      Hopefully he can refind some level of his former pitching skill in Japan. The Yankees messed around with his delivery quite a bit.

      • Sly Robbie

        I’d like to think that Kei Igawa (the all-time Wins leader in Scranton-Wilkes Barre history) might have picked up a few tricks along the way. Today I just bought a ticket for the $500 Million Mega Millions Lottery, I’d wage the same dollar on betting that Kei Igawa has a few tricks up his sleeve to dominate the Japanese leagues in the upcoming seasons.

    • Robinson Tilapia

      Well said.

    • Jared

      Work Ethic? Cool for him. What good did it do us? I’d rather hand the ball to David Wells any day of the week, even if they have to go and GET him out of the strip club an hour before game time.

  • Faiaz

    More than $21,000 per out!!!!!

  • Kvothe

    At least he’s not the worst contract ever. Lackey or Zito might edge him out there.

    • Plank

      Zito cost a lot more, but he was signed in a higher salary era and at least eats innings.

    • Robinson Tilapia

      Far worse contracts out there than Kei Igawa.

  • pat

    I wanna say I feel bad for the guy, but 20 million dollars goes pretty far.

  • YankeesGiantsIslesNets

    i think they r called the Orix Buffalos now not the Blue Wave

    • Sly Robbie

      I hope that the Nippon Ham Fighters survive. That has gotta be one of the coolest team names ever. RIP Lotte Orions.

  • jsbrendog

    wow, i thought someone in the us would give him a shot

    • Plank

      Really? He couldn’t even cut it in AAA.

      • jsbrendog

        except, you know, when he did. nice bias.

        there is definitely someone out there, a san diego, an oakland, soemone in a huge ballpark with garbage for starters that would’ve wagered a minor league contract. bu obv he got a lot more money to og obv i was wrong. but it isnt far fetched

        • Plank

          In 2007 and 2008 he pitched okay when he was sent down to the minors. He was also considered salvageable and Cashman even decided to hold on to him instead of trading him to the Padres. After that, he sucked. He’s not good enough to pitch in the majors. He wasn’t even good enough to pitch particularly well in the minors. I’m not biased against him, I’m being realistic.

          If the bar is a minor league contract, then yeah, he probably could have found that from someone who needed a veteran to eat innings, but I thought you meant someone should sign him to play in MLB.

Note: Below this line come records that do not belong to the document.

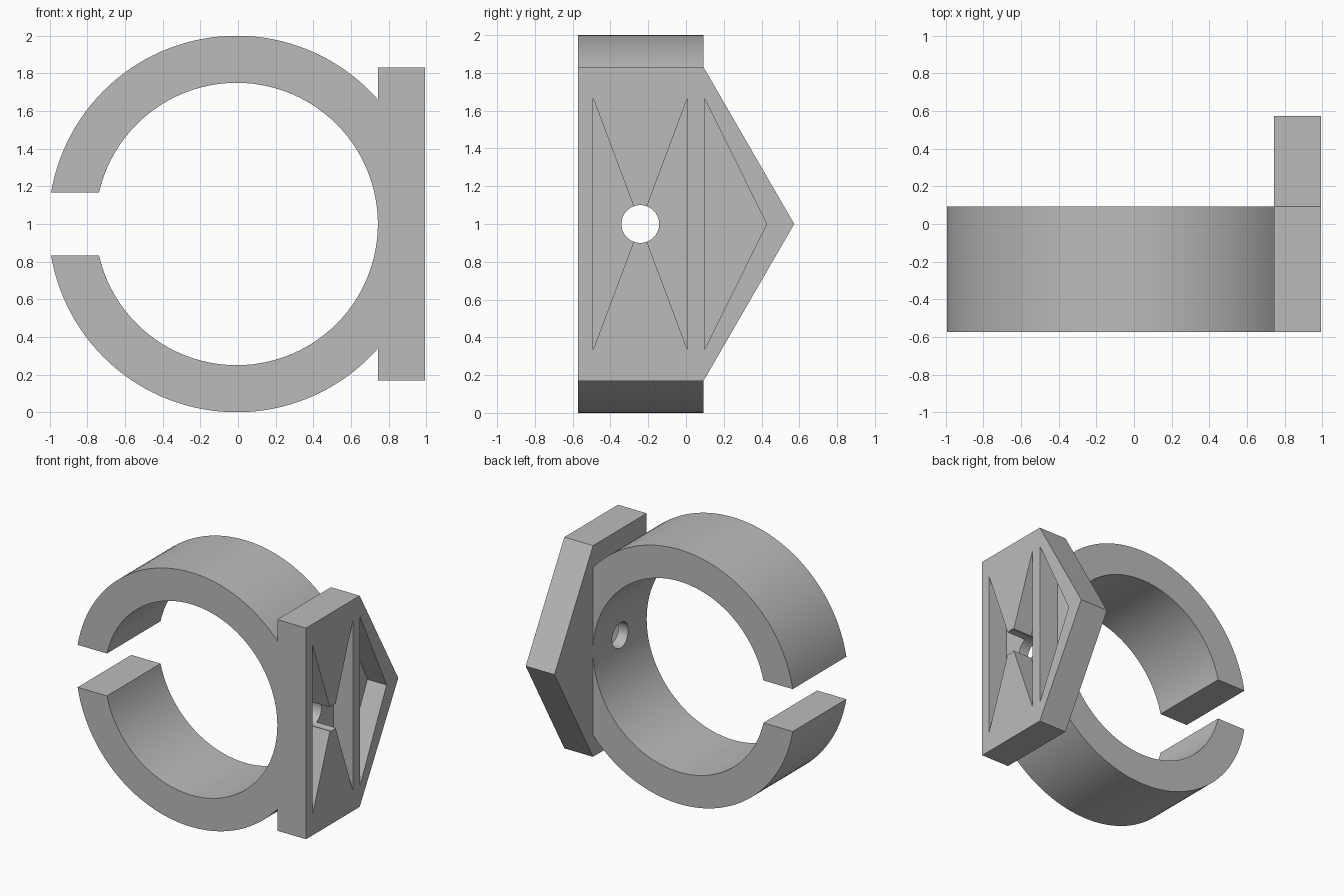
import bpy, bmesh
from math import sin, cos, asin, acos, pi

cube = bpy.data.objects.get("Cube")
if cube:
    bpy.data.objects.remove(cube, do_unlink=True)

grey = bpy.data.materials.new("grey plastic")
grey.use_nodes = True
colour = (0.5, 0.5, 0.5, 1)
grey.diffuse_color = colour
grey.node_tree.nodes["Principled BSDF"].inputs["Base Color"].default_value = colour

# Main dimensions
CX, CZ = -0.007, 1.0           # ring centre
R_OUT, R_IN = 1.0, 0.75
GAP = 1 / 6                    # half height of the opening
FRONT, BACK, TIP = -0.573, 0.093, 0.573
X_IN, X_OUT = CX + R_IN, CX + R_OUT
PLATE = 0.83                   # half height of the plate
POCKET = 2 / 3                 # half height of the pockets
FLOOR = X_OUT - GAP
HOLE_Y = -0.242


def prism(name, points, place, lo, hi):
    """Extrude a 2D outline from lo to hi; place maps (a, b, depth) to xyz."""
    bm = bmesh.new()
    ends = [[bm.verts.new(place(a, b, d)) for a, b in points] for d in (lo, hi)]
    bm.faces.new(ends[0])
    bm.faces.new(ends[1])
    n = len(points)
    for i in range(n):
        j = (i + 1) % n
        bm.faces.new((ends[0][i], ends[0][j], ends[1][j], ends[1][i]))
    bmesh.ops.recalc_face_normals(bm, faces=bm.faces)
    mesh = bpy.data.meshes.new(name)
    bm.to_mesh(mesh)
    bm.free()
    mesh.materials.append(grey)
    obj = bpy.data.objects.new(name, mesh)
    bpy.context.collection.objects.link(obj)
    return obj


def along_y(a, b, d):
    return (a, d, b)


def along_x(a, b, d):
    return (d, a, b)


def arc(cx, cz, r, start, end, n):
    steps = [start + (end - start) * i / n for i in range(n + 1)]
    return [(cx + r * cos(t), cz + r * sin(t)) for t in steps]


def combine(target, other, operation):
    mod = target.modifiers.new(operation.lower(), "BOOLEAN")
    mod.operation = operation
    mod.solver = "EXACT"
    mod.object = other
    bpy.context.view_layer.objects.active = target
    bpy.ops.object.modifier_apply(modifier=mod.name)
    bpy.data.objects.remove(other, do_unlink=True)


# Open ring and straight part of the plate, as one outline
join = acos(R_IN / R_OUT)
end_out, end_in = pi - asin(GAP / R_OUT), pi - asin(GAP / R_IN)
outline = [(X_OUT, CZ - PLATE), (X_OUT, CZ + PLATE), (X_IN, CZ + PLATE)]
outline += arc(CX, CZ, R_OUT, join, end_out, 48)
outline += arc(CX, CZ, R_IN, end_in, -end_in, 96)
outline += arc(CX, CZ, R_OUT, -end_out, -join, 48)
outline += [(X_IN, CZ - PLATE)]
clip = prism("ring_clip", outline, along_y, FRONT, BACK)

# Pointed rear part of the plate
point = prism("plate_point", [(BACK, CZ - PLATE), (TIP, CZ), (BACK, CZ + PLATE)],
              along_x, X_IN, X_OUT)
combine(clip, point, "UNION")

# Triangular pockets: two meeting at the screw hole, one in the point
for base, apex in ((-0.492, HOLE_Y), (0.008, HOLE_Y), (0.097, 0.427)):
    corners = [(base, CZ - POCKET), (apex, CZ), (base, CZ + POCKET)]
    combine(clip, prism("pocket", corners, along_x, FLOOR, X_OUT + 0.1), "DIFFERENCE")

# Screw hole through plate and ring
circle = arc(HOLE_Y, CZ, 0.1, 0, 2 * pi, 48)[:-1]
combine(clip, prism("hole", circle, along_x, X_IN - 0.2, X_OUT + 0.1), "DIFFERENCE")

# Smooth curved walls, keep edges sharp
bpy.ops.object.select_all(action="DESELECT")
clip.select_set(True)
bpy.context.view_layer.objects.active = clip
bpy.ops.object.shade_smooth_by_angle(angle=pi / 6)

  • AC

    Could have quit. I give him that. Wanted to see it thru and try to fulfill his contract till the end. Maybe Yanks deserve some bashing for not doing there homework on him. He just had the demeanor that he didn’t care what was happ to him on mound. The fact that he could pitch at this level and basically last 2 yrs of deal really never had a shot to make club he was obviously that bad.

  • Mike M

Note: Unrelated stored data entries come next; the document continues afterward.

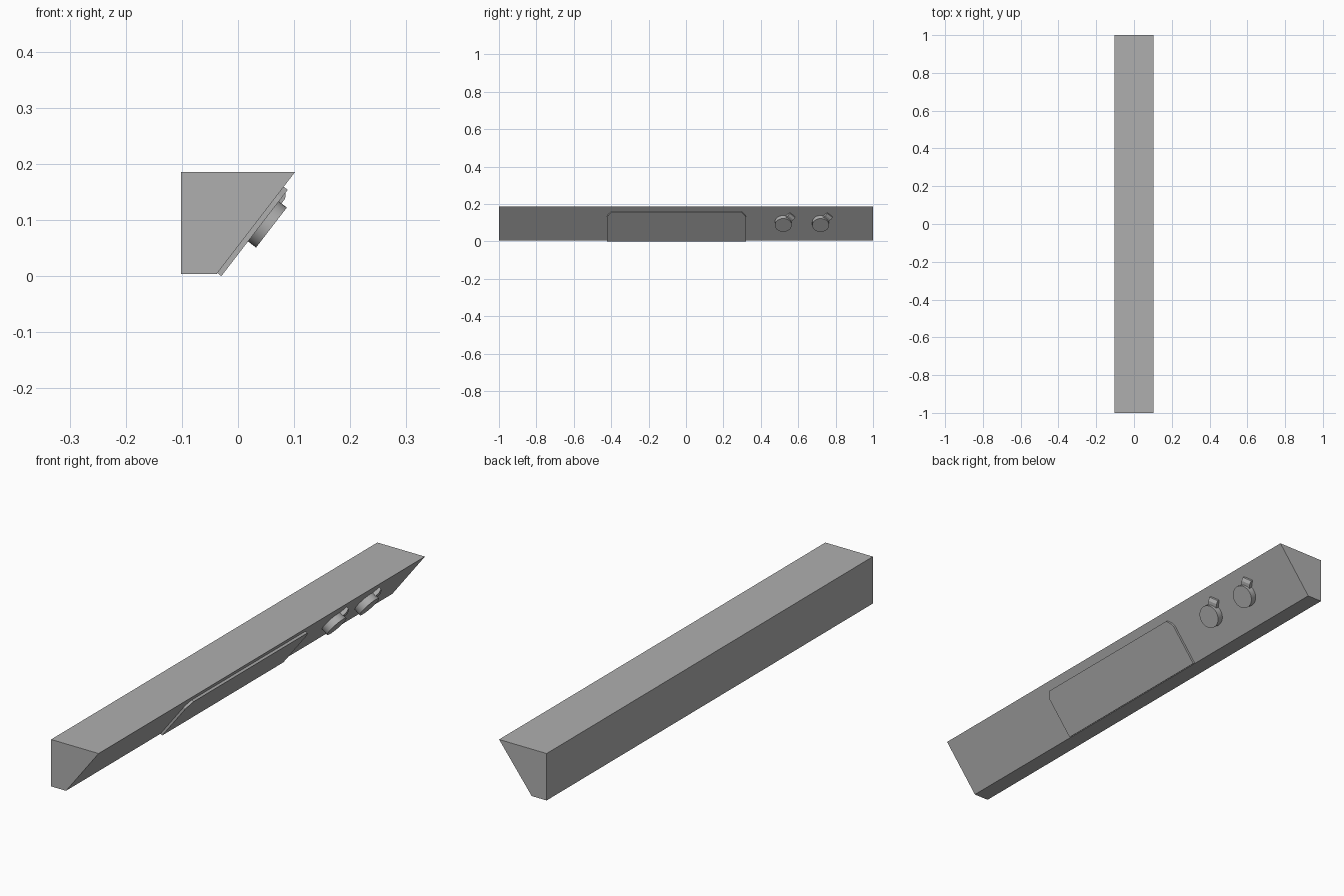
import bpy, bmesh, math
from mathutils import Matrix, Vector

if "Cube" in bpy.data.objects:
    bpy.data.objects.remove(bpy.data.objects["Cube"])

grey = bpy.data.materials.new("dark_grey")
grey.diffuse_color = (0.43, 0.43, 0.43, 1)
grey.use_nodes = True
grey.node_tree.nodes["Principled BSDF"].inputs["Base Color"].default_value = grey.diffuse_color


def prism(name, points, depth, matrix):
    """Extrude a 2D outline along local z, then place it with a matrix."""
    bm = bmesh.new()
    face = bm.faces.new([bm.verts.new((a, b, 0)) for a, b in points])
    ext = bmesh.ops.extrude_face_region(bm, geom=[face])
    verts = [g for g in ext["geom"] if isinstance(g, bmesh.types.BMVert)]
    bmesh.ops.translate(bm, verts=verts, vec=(0, 0, depth))
    bmesh.ops.transform(bm, matrix=matrix, verts=bm.verts)
    bmesh.ops.recalc_face_normals(bm, faces=bm.faces)
    mesh = bpy.data.meshes.new(name)
    bm.to_mesh(mesh)
    bm.free()
    mesh.materials.append(grey)
    obj = bpy.data.objects.new(name, mesh)
    bpy.context.collection.objects.link(obj)
    return obj


def frame(u, v, w, origin):
    return Matrix.Translation(origin) @ Matrix((u, v, w)).transposed().to_4x4()


# Long housing with a sloping front face
low, high = Vector((-0.038, 0, 0.004)), Vector((0.102, 0, 0.186))
prism("housing", [(-0.102, low.z), (low.x, low.z), (high.x, high.z), (-0.102, high.z)], 2,
      frame((1, 0, 0), (0, 0, 1), (0, -1, 0), (0, 1, 0)))

# Frame of the sloping face: along the length, up the slope, outward
along = Vector((0, 1, 0))
up = (high - low).normalized()
slope = frame(along, up, along.cross(up), low)

# Raised display panel with clipped upper corners
y0, y1, bottom, top = -0.422, 0.32, 0.002, 0.196
prism("display_panel", [(y0, bottom), (y1, bottom), (y1, top - 0.03), (y1 - 0.006, top - 0.018),
                        (y1 - 0.022, top), (y0 + 0.022, top),
                        (y0 + 0.006, top - 0.018), (y0, top - 0.03)], 0.009, slope)

# Round knobs, each with a tapered pointer tab
circle = [(0.045 * math.cos(math.tau * i / 32), 0.045 * math.sin(math.tau * i / 32))
          for i in range(32)]
tab = [(0.02, 0), (0.071, 0), (0.071, 0.009), (0.058, 0.015), (0.02, 0.015)]
for i, y in enumerate((0.52, 0.72), 1):
    place = slope @ Matrix.Translation((y, 0.125, 0))
    knob = prism(f"knob_{i}", circle, 0.027, place)
    bpy.context.view_layer.objects.active = knob
    knob.select_set(True)
    bpy.ops.object.shade_smooth_by_angle(angle=math.radians(30))
    knob.select_set(False)
    turn = Matrix.Rotation(math.radians(46), 4, "Z")
    prism(f"knob_pointer_{i}", tab, 0.04,
          place @ turn @ frame((1, 0, 0), (0, 0, 1), (0, -1, 0), (0, 0.02, 0)))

    Ed Whitson was before my time, but I believe Kei Igawa was THE WORST free agent signing in franchise history. Carl Pavano is a close second.

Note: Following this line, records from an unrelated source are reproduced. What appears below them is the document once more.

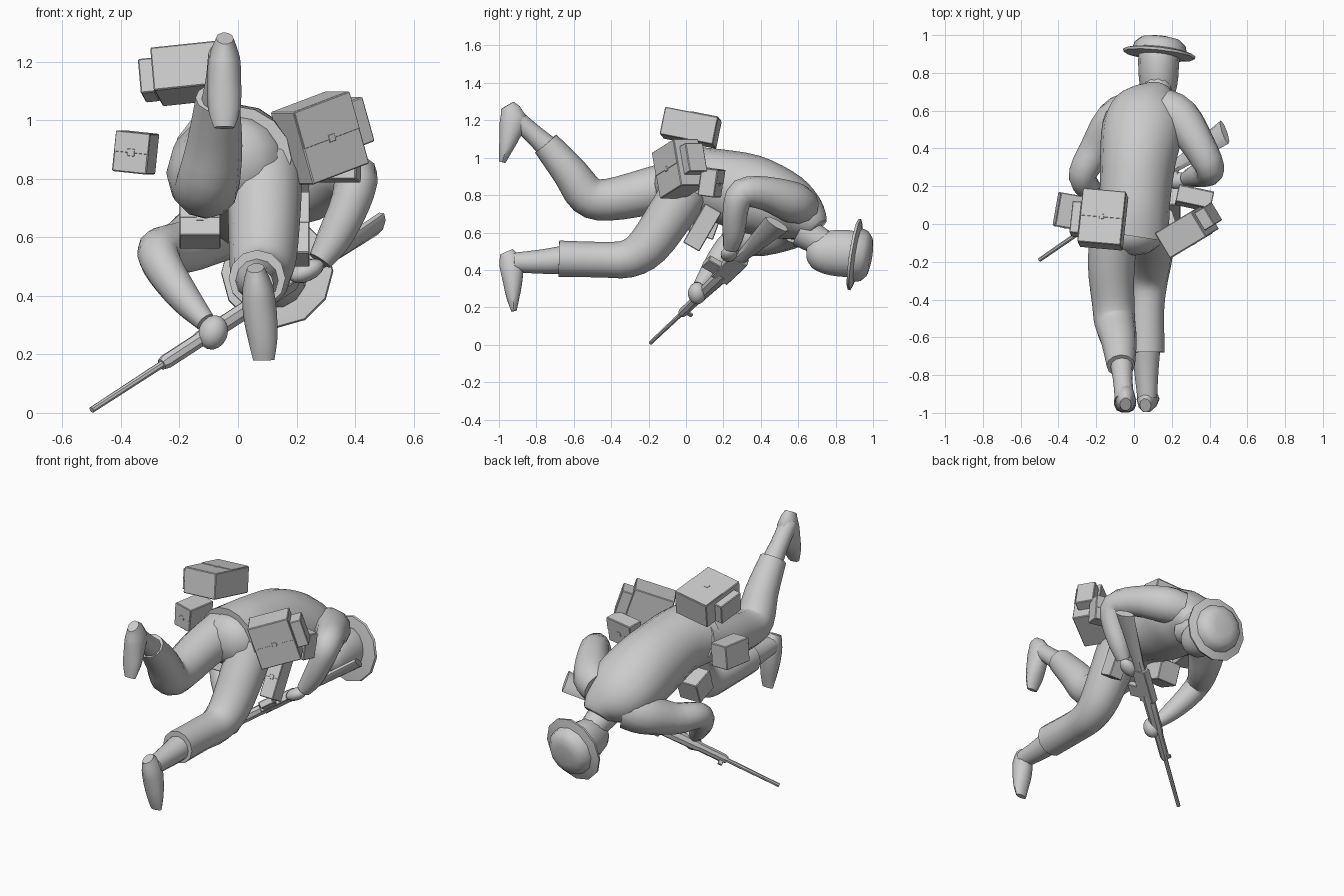
import bpy, bmesh, math
from mathutils import Vector, Matrix, Euler

if "Cube" in bpy.data.objects:
    bpy.data.objects.remove(bpy.data.objects["Cube"])

grey = bpy.data.materials.new("plain grey")
grey.diffuse_color = (0.6, 0.6, 0.6, 1)
grey.use_nodes = True
grey.node_tree.nodes["Principled BSDF"].inputs["Base Color"].default_value = grey.diffuse_color
X = Vector((1, 0, 0))


def finish(name, bm, angle=40):
    bmesh.ops.recalc_face_normals(bm, faces=bm.faces[:])
    me = bpy.data.meshes.new(name)
    bm.to_mesh(me)
    bm.free()
    me.materials.append(grey)
    ob = bpy.data.objects.new(name, me)
    bpy.context.collection.objects.link(ob)
    bpy.ops.object.select_all(action='DESELECT')
    ob.select_set(True)
    bpy.context.view_layer.objects.active = ob
    if angle:
        bpy.ops.object.shade_smooth_by_angle(angle=math.radians(angle))
    return ob


def catmull(p, steps):
    """Smooth a list of rows (x, y, z, side radius, depth radius)."""
    p = [Vector(q) for q in p]
    if steps < 2:
        return p
    out = []
    for i in range(len(p) - 1):
        a, b, c, d = p[max(i - 1, 0)], p[i], p[i + 1], p[min(i + 2, len(p) - 1)]
        for k in range(steps):
            t = k / steps
            out.append(0.5 * (2 * b + (c - a) * t + (2 * a - 5 * b + 4 * c - d) * t * t
                              + (3 * b - a - 3 * c + d) * t ** 3))
    return out + [p[-1]]


def tube(name, rows, sides=12, steps=3, side=X, angle=50):
    """Loft elliptical rings along a path."""
    rows = [tuple(r) if len(r) == 5 else tuple(r) + (r[3],) for r in rows]
    pts = catmull(rows, steps)
    bm = bmesh.new()
    rings = []
    for i, q in enumerate(pts):
        c = Vector(q[:3])
        t = (Vector(pts[min(i + 1, len(pts) - 1)][:3]) - Vector(pts[max(i - 1, 0)][:3])).normalized()
        s = (side - t * side.dot(t)).normalized()
        u = t.cross(s)
        rings.append([bm.verts.new(c + s * q[3] * math.cos(a) + u * q[4] * math.sin(a))
                      for a in (2 * math.pi * k / sides for k in range(sides))])
    for r0, r1 in zip(rings, rings[1:]):
        for k in range(sides):
            j = (k + 1) % sides
            bm.faces.new((r0[k], r0[j], r1[j], r1[k]))
    bm.faces.new(rings[0])
    bm.faces.new(rings[-1])
    return finish(name, bm, angle)


def box(name, centre, size, rot=(0, 0, 0), bevel=0.004):
    """Oriented box; rot is degrees or a rotation matrix."""
    if not isinstance(rot, Matrix):
        rot = Euler([math.radians(a) for a in rot]).to_matrix()
    bm = bmesh.new()
    bmesh.ops.create_cube(bm, size=1, matrix=Matrix.Translation(centre) @ rot.to_4x4()
                          @ Matrix.Diagonal((*size, 1)))
    bmesh.ops.bevel(bm, geom=bm.edges[:], offset=bevel, segments=1, affect='EDGES')
    return finish(name, bm, 0)


def ball(name, centre, size, rot=(0, 0, 0), u=12, v=8):
    bm = bmesh.new()
    m = Euler([math.radians(a) for a in rot]).to_matrix().to_4x4()
    bmesh.ops.create_uvsphere(bm, u_segments=u, v_segments=v, radius=1,
                              matrix=Matrix.Translation(centre) @ m @ Matrix.Diagonal((*size, 1)))
    return finish(name, bm, 60)


# torso with slightly flared jacket hem
tube("torso", [(-.02, -.06, .87, .205, .18), (-.005, .04, .87, .193, .185), (.005, .14, .86, .188, .19),
               (.02, .33, .81, .2, .21), (.045, .5, .75, .215, .19), (.075, .6, .7, .19, .155),
               (.11, .67, .65, .12, .105), (.12, .7, .62, .08, .07)], 16)
ball("seat", (-.01, -.05, .86), (.17, .12, .155))

# head and brimmed helmet
tube("neck", [(.11, .62, .61, .09), (.125, .72, .55, .075), (.13, .8, .52, .07)])
tube("head", [(.13, .645, .495, .04), (.13, .675, .495, .08, .085), (.13, .74, .492, .1, .115),
              (.13, .82, .49, .107, .128), (.132, .9, .485, .108, .125), (.135, .95, .482, .09, .1)], 14, 2)
axis = Vector((.11, .98, -.15)).normalized()
hc = Vector((.135, .915, .48))
tube("helmet", [(*(hc + axis * h), r) for h, r in
                ((-.03, .12), (-.022, .19), (-.008, .193), (.005, .145), (.04, .135), (.066, .105), (.075, .06))],
     12, 1, angle=35)

# legs: trousers, ankles and feet
tube("left_trouser", [(-.09, .02, .88, .13), (-.12, -.2, .82, .125), (-.11, -.42, .775, .112),
                      (-.1, -.53, .8, .108), (-.08, -.62, .92, .095), (-.07, -.75, 1.075, .075)])
tube("left_ankle", [(-.07, -.68, 1.0, .07), (-.06, -.82, 1.13, .052), (-.05, -.93, 1.225, .052)])
tube("left_foot", [(-.045, -.955, 1.28, .03, .04), (-.047, -.925, 1.215, .054, .074),
                   (-.047, -.94, 1.13, .058, .062), (-.047, -.965, 1.04, .056, .037),
                   (-.047, -.982, .975, .035, .018)], 10, 2)
tube("right_trouser", [(.09, .01, .84, .13), (.09, -.08, .7, .125), (.085, -.2, .53, .115),
                       (.075, -.31, .46, .102), (.065, -.45, .455, .095), (.065, -.68, .46, .097)])
tube("right_ankle", [(.065, -.6, .46, .08), (.065, -.76, .445, .066), (.07, -.92, .44, .052)])
tube("right_foot", [(.06, -.96, .495, .03, .04), (.067, -.935, .43, .052, .066), (.075, -.927, .34, .058, .055),
                    (.085, -.925, .25, .05, .036), (.088, -.92, .18, .036, .015)], 10, 2)

# arms and hands
tube("right_sleeve", [(.15, .62, .74, .1), (.24, .565, .763, .11), (.34, .42, .81, .09), (.4, .3, .81, .078),
                      (.385, .265, .72, .068), (.33, .255, .6, .06), (.28, .24, .52, .042)])
ball("right_hand", (.235, .23, .485), (.065, .045, .035), (0, -25, 10))
tube("left_sleeve", [(-.01, .59, .65, .115), (-.1, .54, .62, .115), (-.195, .4, .565, .092),
                     (-.27, .27, .555, .075),
                     (-.25, .2, .49, .068), (-.18, .13, .39, .055), (-.11, .07, .31, .035)])
ball("left_hand", (-.085, .06, .275), (.05, .05, .06), (0, 20, 0))

# rifle, laid along one slanted line
muzzle = Vector((-.5, -.19, .01))
d = Vector((.97, .67, .63)).normalized()
w = Vector((-.3, .8, -.5))
w = (w - d * w.dot(d)).normalized()
frame = Matrix((d, w, d.cross(w))).transposed()


def along(s, off=0):
    return muzzle + d * s + w * off


def rifle_tube(name, rows, sides=8):
    tube(name, [(*along(s), a, b) for s, a, b in rows], sides, 1, w, 35)


rifle_tube("rifle_barrel", [(0, .011, .011), (.4, .013, .013)])
rifle_tube("rifle_forend", [(.33, .02, .02), (.35, .026, .026), (.5, .028, .026), (.52, .034, .03),
                            (.78, .042, .03)])
rifle_tube("rifle_stock", [(.9, .042, .024), (1.0, .036, .024), (1.14, .052, .026), (1.35, .074, .025)])
box("rifle_receiver", along(.85), (.22, .1, .05), frame)
box("rifle_magazine", along(.8, -.08), (.08, .09, .04), frame)
box("rifle_sight", along(.36, .03), (.025, .04, .012), frame, .002)
box("rifle_trigger_guard", along(.96, -.045), (.07, .03, .015), frame, .002)


# packs and pouches: each a body with a lid, clasp and optional side pocket
def pack(name, centre, size, rot, face=(0, -1, 0), pocket=None):
    box(name, centre, size, rot)
    m = Euler([math.radians(a) for a in rot]).to_matrix()
    f = Vector(face)
    s = Vector(size)
    out = Vector([f[i] * s[i] / 2 for i in range(3)])
    flat = [.006 if f[i] else s[i] * k for i, k in enumerate((.98, .5, .5))]
    up = Vector((0, 0, .24 * s[2])) if not f[2] else Vector((0, .24 * s[1], 0))
    box(name + "_flap", Vector(centre) + m @ (out + up), flat, rot, .001)
    clasp = [.009 if f[i] else .025 for i in range(3)]
    box(name + "_clasp", Vector(centre) + m @ out, clasp, rot, .001)
    if pocket:
        off, psize = pocket
        box(name + "_pocket", Vector(centre) + m @ Vector(off), psize, rot)


pack("back_pack", (-.165, .025, 1.16), (.23, .29, .15), (-11, -6, -5), (0, 0, 1),
     ((-.14, -.01, -.01), (.05, .17, .12)))
pack("right_bag", (.28, -.037, .94), (.235, .155, .26), (0, -18, 31), (0, -1, 0),
     ((.145, .008, .01), (.068, .11, .16)))
pack("right_belt_pouch", (.32, .135, .867), (.19, .09, .15), (-8, 0, -12), (0, 1, 0))
pack("right_thigh_pouch", (.2, .087, .627), (.09, .1, .24), (-30, 0, 0))
pack("left_belt_pouch", (-.35, .07, .89), (.12, .18, .14), (0, 6, -10), (0, -1, 0))
pack("left_thigh_pouch", (-.13, .1, .645), (.14, .14, .13), (-20, 0, 0))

    • Robinson Tilapia

      There are probably some that would argue that Alex was the worst signing, but I won’t go there, nor do I really agree with that.

      Pavano’s a far worse signing than either Whitson or Igawa. The team was able to rid itself of Whitson rather quickly. Igawa, as mentioned by everyone here, was the consumate pro the entire time. Neither of those even come close to the complete waste of money that was Glass Carl.

      • Plank

        Carl Pavano cost the Yankees less money and produced more than Igawa.

        Again, I don’t hold it against either player, but why the double standard? One was injured, one was just not good enough at baseball.

  • Nathan

    The thing that stands out most was during his press conference when he said something along the lines of “Please don’t compare me to Matsuzaka”.

    I knew that was a bad sign.

  • mustang

    The one thing you can say about this guy is that he is a moneymaker. Seriously 4 years 20 million to play AAA ball then someone gives him another 2.5 million now that’s a good agent.

    • jsbrendog

      i bet he is still a brand name over there